The bill authorizes the FDA to set levels for nicotine and other cigarette ingredients, requires tobacco makers to list the contents of their products, severely restricts advertising to a young audience, and gives the agency the authority to require stronger warnings on cigarette packaging.
After the House vote, FDA Commissioner Margaret A. Hamburg said the agency, "welcomes the authority given to us by Congress to regulate tobacco products."
In a prepared statement, she added, "Because smoking and chewing tobacco cause serious public health problems, we view our new responsibilities as a logical extension of our public health mission to protect and to advance the health of Americans."
Numerous health agencies joined the chorus after the Senate vote Thursday to applaud a measure that has been a decade in the making.
The legislation "will finally put an end to Big Tobacco's despicable marketing practices that are designed to addict children to its deadly products," said John R. Seffrin, CEO of the American Cancer Society Cancer Action Network.
"Senate passage of the 'Family Smoking Prevention and Tobacco Control Act' has the potential to reduce the scourge of tobacco products, which kill more than 400,000 Americans every year," he added.
Speaking for the American Heart Association, CEO Nancy Brown said, "The U.S. Senate has taken a bold and courageous step to ensure a healthier future for our children.…The legislation will allow us to protect them from a dirty business that has infiltrated school grounds and homes for many generations," she added. "Too many graveyards are marked by the consequences of the industry's actions. With each puff of a cigarette, smokers increase their risk for heart disease, stroke and other cardiovascular diseases, and Big Tobacco's irresponsible marketing campaigns have made it increasingly difficult to break the cycle of addiction and save lives."
Dr. Douglas W. Blayney, president of the American Society of Clinical Oncology, stated, "Tobacco use is associated with increased risk for at least 15 types of cancer and is responsible for 30 percent of cancer deaths. Lung cancer has emerged from relative obscurity at the start of the 20th century to become the most common type of cancer today, with 87 percent of all cases attributable to smoking.
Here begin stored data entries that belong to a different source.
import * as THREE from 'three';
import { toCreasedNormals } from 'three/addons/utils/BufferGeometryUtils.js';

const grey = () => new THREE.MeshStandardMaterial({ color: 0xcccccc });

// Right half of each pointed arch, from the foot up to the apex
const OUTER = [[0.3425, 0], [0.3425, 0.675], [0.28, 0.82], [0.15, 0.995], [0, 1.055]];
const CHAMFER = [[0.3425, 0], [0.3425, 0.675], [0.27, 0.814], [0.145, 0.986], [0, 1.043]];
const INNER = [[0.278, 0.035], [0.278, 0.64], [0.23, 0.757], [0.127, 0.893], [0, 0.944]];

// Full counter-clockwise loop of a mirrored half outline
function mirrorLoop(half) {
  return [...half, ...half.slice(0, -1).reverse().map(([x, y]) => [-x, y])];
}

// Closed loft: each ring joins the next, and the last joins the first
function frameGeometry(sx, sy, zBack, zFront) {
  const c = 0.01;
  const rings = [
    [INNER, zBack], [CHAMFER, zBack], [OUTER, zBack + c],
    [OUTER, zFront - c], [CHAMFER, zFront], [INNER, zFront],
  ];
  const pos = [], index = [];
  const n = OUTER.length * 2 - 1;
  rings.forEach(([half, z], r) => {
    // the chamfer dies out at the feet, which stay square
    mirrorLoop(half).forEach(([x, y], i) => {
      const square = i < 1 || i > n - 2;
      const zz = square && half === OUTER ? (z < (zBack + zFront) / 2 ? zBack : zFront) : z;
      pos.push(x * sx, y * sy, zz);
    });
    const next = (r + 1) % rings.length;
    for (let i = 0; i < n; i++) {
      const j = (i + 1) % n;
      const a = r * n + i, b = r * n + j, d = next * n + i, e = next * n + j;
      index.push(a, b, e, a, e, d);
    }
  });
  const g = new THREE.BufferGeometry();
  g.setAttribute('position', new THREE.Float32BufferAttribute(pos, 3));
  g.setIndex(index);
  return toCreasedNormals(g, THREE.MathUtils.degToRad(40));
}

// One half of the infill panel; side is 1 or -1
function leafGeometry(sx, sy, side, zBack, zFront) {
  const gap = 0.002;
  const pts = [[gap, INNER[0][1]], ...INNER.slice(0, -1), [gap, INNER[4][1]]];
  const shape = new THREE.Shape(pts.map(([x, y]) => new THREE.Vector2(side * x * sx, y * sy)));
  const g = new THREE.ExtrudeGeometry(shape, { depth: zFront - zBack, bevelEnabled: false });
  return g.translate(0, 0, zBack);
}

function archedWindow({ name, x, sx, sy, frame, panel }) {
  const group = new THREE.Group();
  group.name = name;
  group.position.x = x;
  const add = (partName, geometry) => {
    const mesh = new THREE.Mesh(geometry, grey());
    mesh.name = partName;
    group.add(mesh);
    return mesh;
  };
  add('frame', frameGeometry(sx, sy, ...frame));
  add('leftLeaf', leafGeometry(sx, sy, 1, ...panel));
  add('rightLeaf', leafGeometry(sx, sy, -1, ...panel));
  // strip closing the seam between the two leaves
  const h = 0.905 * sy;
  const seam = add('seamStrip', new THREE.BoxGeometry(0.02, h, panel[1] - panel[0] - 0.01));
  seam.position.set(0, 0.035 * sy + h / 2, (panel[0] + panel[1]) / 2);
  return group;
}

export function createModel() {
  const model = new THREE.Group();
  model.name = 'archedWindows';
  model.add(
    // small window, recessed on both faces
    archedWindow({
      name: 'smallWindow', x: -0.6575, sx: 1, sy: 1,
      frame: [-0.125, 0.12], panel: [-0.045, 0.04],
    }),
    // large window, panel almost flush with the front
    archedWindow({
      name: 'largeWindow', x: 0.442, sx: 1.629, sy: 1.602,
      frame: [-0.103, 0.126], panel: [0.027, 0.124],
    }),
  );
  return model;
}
To reverse this trend, the FDA must be able to step in and regulate these deadly products."
And Dr. Nancy Nielsen, president of the American Medical Association, said, "Passage of this historic legislation by both the House and Senate is a victory for public health over Big Tobacco." She noted, "The actions resulting from this landmark legislation may make people think twice before picking up a cigarette. The sad truth is that tobacco-related deaths are the number one preventable cause of death in the U.S."
And the American Lung Association added this: